Health bosses across Warwickshire are strongly urging people to help A&E departments cope with extra demands by not turning up unnecessarily this winter.
Last weekend saw an almost 60 per cent increase in the number of people visiting A&E with minor injuries or complaints, which could have been treated by visiting a pharmacy, self-care or calling 111.
Winter is typically an extremely busy time for health services, in particular A&E departments.
Certain long term conditions can be exacerbated by cold weather and flu circulating in the community with more time spent indoors in close proximity to others providing a breeding ground for viruses.
Helen Lancaster, director of nursing for SWFT, said: “All health services are under more pressure over winter so we want people to think before they go to A&E or call 999.
“These services need to be free to deal with real emergencies and should only be used in genuine emergency situations.

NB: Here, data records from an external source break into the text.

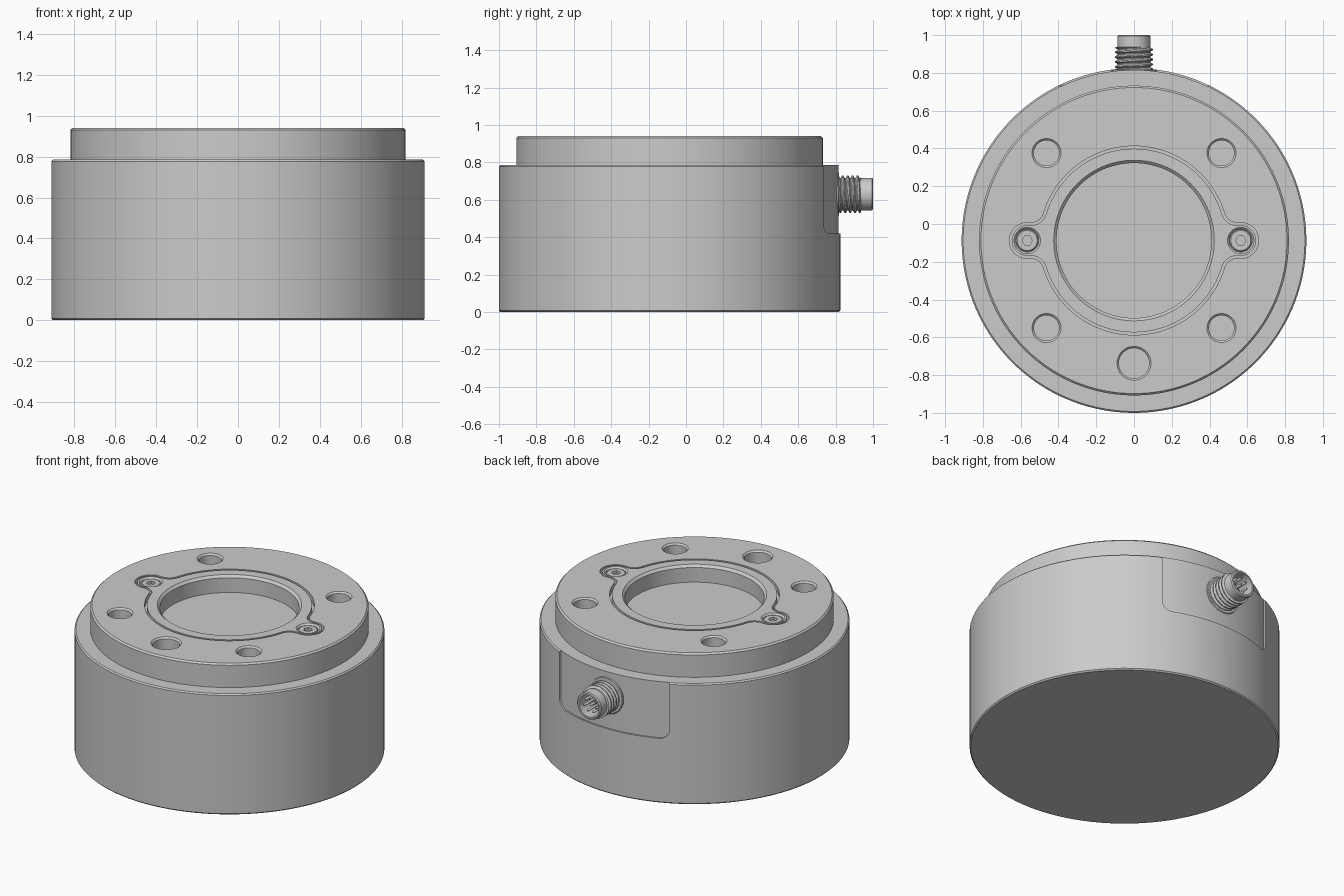
import bpy, bmesh, math
from math import sin, cos, pi, radians

if "Cube" in bpy.data.objects:
    bpy.data.objects.remove(bpy.data.objects["Cube"])

CY = -0.0875          # y of the main axis
R, TOP = 0.9125, 0.94 # body radius, overall height


def make(name, bm, loc=(0, CY, 0), rot=(0, 0, 0)):
    bmesh.ops.remove_doubles(bm, verts=bm.verts, dist=1e-5)
    bmesh.ops.recalc_face_normals(bm, faces=bm.faces)
    me = bpy.data.meshes.new(name)
    bm.to_mesh(me)
    bm.free()
    ob = bpy.data.objects.new(name, me)
    bpy.context.collection.objects.link(ob)
    ob.location, ob.rotation_euler = loc, rot
    return ob


def lathe(name, profile, segs=64, **kw):
    """Revolve (radius, z) points around z."""
    bm = bmesh.new()
    vs = [bm.verts.new((r, 0, z)) for r, z in profile]
    es = [bm.edges.new(p) for p in zip(vs, vs[1:])]
    bmesh.ops.spin(bm, geom=vs + es, cent=(0, 0, 0), axis=(0, 0, 1),
                   angle=2 * pi, steps=segs, use_merge=True)
    return make(name, bm, **kw)


def prism(name, pts, z0, z1):
    bm = bmesh.new()
    f = bm.faces.new([bm.verts.new((x, y, z0)) for x, y in pts])
    g = bmesh.ops.extrude_face_region(bm, geom=[f])["geom"]
    bmesh.ops.translate(bm, vec=(0, 0, z1 - z0),
                        verts=[v for v in g if isinstance(v, bmesh.types.BMVert)])
    return make(name, bm)


def activate(ob):
    bpy.ops.object.select_all(action='DESELECT')
    ob.select_set(True)
    bpy.context.view_layer.objects.active = ob


def cut(ob, cutters):
    for c in cutters:
        activate(ob)
        m = ob.modifiers.new("cut", 'BOOLEAN')
        m.operation, m.solver, m.object = 'DIFFERENCE', 'EXACT', c
        bpy.ops.object.modifier_apply(modifier=m.name)
        bpy.data.objects.remove(c)


def arc(cx, cy, r, a0, a1, n):
    return [(cx + r * cos(a0 + (a1 - a0) * i / n), cy + r * sin(a0 + (a1 - a0) * i / n))
            for i in range(n + 1)]


def eared_outline(off):
    """Disc with two round ears, blended by fillets; off grows the outline."""
    r1, r2, f, d = 0.5 + off, 0.095 + off, 0.07 - off, 0.565
    a, b = r1 + f, r2 + f
    A = math.acos((d * d + a * a - b * b) / (2 * d * a))
    fx, fy = a * cos(A), a * sin(A)
    B = math.atan2(fy, fx - d)
    q = arc(d, 0, r2, 0, B, 20)                           # ear
    q += arc(fx, fy, f, B - pi, A - pi, 12)[1:]           # fillet
    q += arc(0, 0, r1, A, pi / 2, 36)[1:]                 # disc
    half = q + [(-x, y) for x, y in q[-2::-1]]
    return half + [(x, -y) for x, y in half[-2:0:-1]]


def hole(x, y, r, z0):
    return lathe("hole_cutter", [(0, z0), (r, z0), (r, TOP - 0.01), (r + 0.01, TOP),
                                 (r + 0.01, 1.0), (0, 1.0)], 48, loc=(x, y + CY, 0))


def label_recess():
    """Curved slab that sinks the rounded panel around the connector."""
    bm, n, w, c = bmesh.new(), 64, 0.448, 0.066
    cols = []
    for i in range(n + 1):
        t = w * sin(pi * (i / n - 0.5))
        e = max(0, abs(t) - (w - c)) / c
        low = 0.42 + 0.06 * (1 - math.sqrt(max(0, 1 - e * e)))
        cols.append([bm.verts.new((r * sin(t), r * cos(t), z))
                     for r, z in ((0.903, low), (0.903, 0.9), (1.0, 0.9), (1.0, low))])
    for p, q in zip(cols, cols[1:]):
        for k in range(4):
            bm.faces.new((p[k], p[(k + 1) % 4], q[(k + 1) % 4], q[k]))
    bm.faces.new(cols[0])
    bm.faces.new(cols[-1])
    return make("recess_cutter", bm)


# Main body: stepped drum with a shallow central bore
body = lathe("body", [(0, 0), (R - 0.008, 0), (R, 0.008), (R, 0.777), (R - 0.008, 0.785),
                      (0.82, 0.785), (0.82, TOP - 0.01), (0.81, TOP),
                      (0.41, TOP), (0.41, 0.83), (0, 0.83)], 192)
k = 0.655 * cos(pi / 4)
cut(body, [prism("plate_seat_cutter", eared_outline(0), 0.905, 1.0), label_recess(),
           hole(0, -0.65, 0.08, 0.72)]
    + [hole(sx * k, sy * k, 0.067, 0.72) for sx in (-1, 1) for sy in (-1, 1)])

# Eared cover plate around the bore
plate = prism("cover_plate", eared_outline(-0.014), 0.904, TOP)
cut(plate, [lathe("bore_cutter", [(0, 0.85), (0.41, 0.85), (0.41, 0.925), (0.425, TOP),
                                  (0.425, 1.0), (0, 1.0)], 192)]
    + [hole(s * 0.565, 0, 0.06, 0.915) for s in (-1, 1)])

# Socket screws in the ears
parts = [body, plate]
for s, side in ((-1, "left"), (1, "right")):
    screw = lathe("screw_" + side, [(0, 0.905), (0.059, 0.905), (0.059, 0.926),
                                    (0.053, 0.932), (0, 0.932)], 48, loc=(s * 0.565, CY, 0))
    cut(screw, [lathe("socket_cutter", [(0, 0.912), (0.027, 0.912), (0.027, 1), (0, 1)], 6,
                      loc=(s * 0.565, CY, 0))])
    parts.append(screw)

# Connector at the back, modelled along z and turned to +y
turn = dict(loc=(0, 0, 0.63), rot=(-pi / 2, 0, 0))
parts.append(lathe("connector_shell", [(0, 0.76), (0.087, 0.76), (0.087, 0.994), (0.081, 1.0),
                                       (0.07, 1.0), (0.07, 0.89), (0, 0.89)], 48, **turn))
parts.append(lathe("connector_collar", [(0, 0.77), (0.118, 0.77), (0.118, 0.815),
                                        (0.113, 0.819), (0, 0.819)], 48, **turn))

# Helical thread sleeve
bm, n, rows, pitch = bmesh.new(), 48, 60, 0.026
grid = []
for j in range(rows + 1):
    z = 0.81 + 0.127 * j / rows
    ring = []
    for i in range(n):
        ph = (z / pitch - i / n) % 1
        r = 0.085 + 0.016 * min(1, max(0, 1.6 * (1 - abs(2 * ph - 1)) - 0.2))
        if j in (0, rows):
            r = 0.084
        ring.append(bm.verts.new((r * cos(2 * pi * i / n), r * sin(2 * pi * i / n), z)))
    grid.append(ring)
for p, q in zip(grid, grid[1:]):
    for i in range(n):
        m = (i + 1) % n
        bm.faces.new((p[i], p[m], q[m], q[i]))
parts.append(make("connector_thread", bm, **turn))

# Contact pins
for i in range(8):
    a, r = 2 * pi * i / 7, 0.044 if i < 7 else 0
    parts.append(lathe(f"contact_pin_{i + 1}",
                       [(0, 0.88), (0.008, 0.88), (0.008, 0.978), (0.004, 0.985), (0, 0.985)], 12,
                       loc=(r * sin(a), 0, 0.63 + r * cos(a)), rot=turn["rot"]))

for ob in parts:
    activate(ob)
    bpy.ops.object.shade_smooth_by_angle(angle=radians(30))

“These kind of serious accidents and emergencies that should be treated at A&E include unconsciousness, heavy blood loss, suspected heart attacks, strokes and broken bones.”
Dr David Spraggett, chairman of the CCG, said: “Those with cold and flu symptoms or symptoms of diarrhoea and vomiting, should visit their pharmacist who will be able to advise and offer appropriate medication.”
The NHS 111 telephone line can also provide advice.